:: The task ::
Your output should be one number, which is how many lines in the material contain "return".

# # #

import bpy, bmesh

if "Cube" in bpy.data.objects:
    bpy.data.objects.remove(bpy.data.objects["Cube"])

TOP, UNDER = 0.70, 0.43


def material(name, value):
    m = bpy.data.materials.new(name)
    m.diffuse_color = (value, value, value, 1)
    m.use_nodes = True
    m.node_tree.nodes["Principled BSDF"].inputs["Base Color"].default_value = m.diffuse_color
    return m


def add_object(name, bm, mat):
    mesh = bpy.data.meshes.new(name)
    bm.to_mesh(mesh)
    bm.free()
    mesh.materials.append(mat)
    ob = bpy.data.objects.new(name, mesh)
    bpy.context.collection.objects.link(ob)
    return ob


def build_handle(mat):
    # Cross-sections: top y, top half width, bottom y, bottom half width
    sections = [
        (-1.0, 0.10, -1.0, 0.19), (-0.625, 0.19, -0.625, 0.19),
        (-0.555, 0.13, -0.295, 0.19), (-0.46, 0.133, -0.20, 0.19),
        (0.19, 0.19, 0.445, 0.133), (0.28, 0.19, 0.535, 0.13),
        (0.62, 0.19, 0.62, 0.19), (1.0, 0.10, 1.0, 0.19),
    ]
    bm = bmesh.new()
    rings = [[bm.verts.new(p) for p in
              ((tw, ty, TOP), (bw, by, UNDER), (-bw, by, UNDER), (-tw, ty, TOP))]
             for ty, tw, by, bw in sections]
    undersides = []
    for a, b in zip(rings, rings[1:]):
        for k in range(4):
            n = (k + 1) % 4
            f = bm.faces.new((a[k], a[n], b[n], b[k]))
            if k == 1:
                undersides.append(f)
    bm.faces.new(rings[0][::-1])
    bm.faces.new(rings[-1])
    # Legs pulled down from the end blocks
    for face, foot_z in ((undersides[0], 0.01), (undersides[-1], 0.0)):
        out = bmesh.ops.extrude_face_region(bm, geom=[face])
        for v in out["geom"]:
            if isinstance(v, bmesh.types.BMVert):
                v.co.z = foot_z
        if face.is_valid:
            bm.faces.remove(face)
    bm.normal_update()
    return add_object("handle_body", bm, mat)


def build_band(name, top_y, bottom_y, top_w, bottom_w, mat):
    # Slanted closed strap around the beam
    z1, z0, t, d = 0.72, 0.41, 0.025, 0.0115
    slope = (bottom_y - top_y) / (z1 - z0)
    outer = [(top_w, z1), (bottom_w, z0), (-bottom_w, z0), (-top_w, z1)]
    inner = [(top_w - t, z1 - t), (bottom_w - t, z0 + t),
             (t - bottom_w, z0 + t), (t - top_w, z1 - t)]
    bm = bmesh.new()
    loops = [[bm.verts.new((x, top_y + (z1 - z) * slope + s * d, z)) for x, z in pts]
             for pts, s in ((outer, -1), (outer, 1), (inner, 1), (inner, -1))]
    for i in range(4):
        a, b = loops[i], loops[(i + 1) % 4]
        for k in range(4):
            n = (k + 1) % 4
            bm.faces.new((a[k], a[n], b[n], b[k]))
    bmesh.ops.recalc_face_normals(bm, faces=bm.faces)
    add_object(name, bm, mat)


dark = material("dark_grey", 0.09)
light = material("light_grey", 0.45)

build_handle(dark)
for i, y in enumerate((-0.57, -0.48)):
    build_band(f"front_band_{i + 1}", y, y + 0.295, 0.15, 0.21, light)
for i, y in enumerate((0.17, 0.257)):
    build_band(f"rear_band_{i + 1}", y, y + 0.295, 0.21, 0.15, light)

# # #

:: Completed task ::
3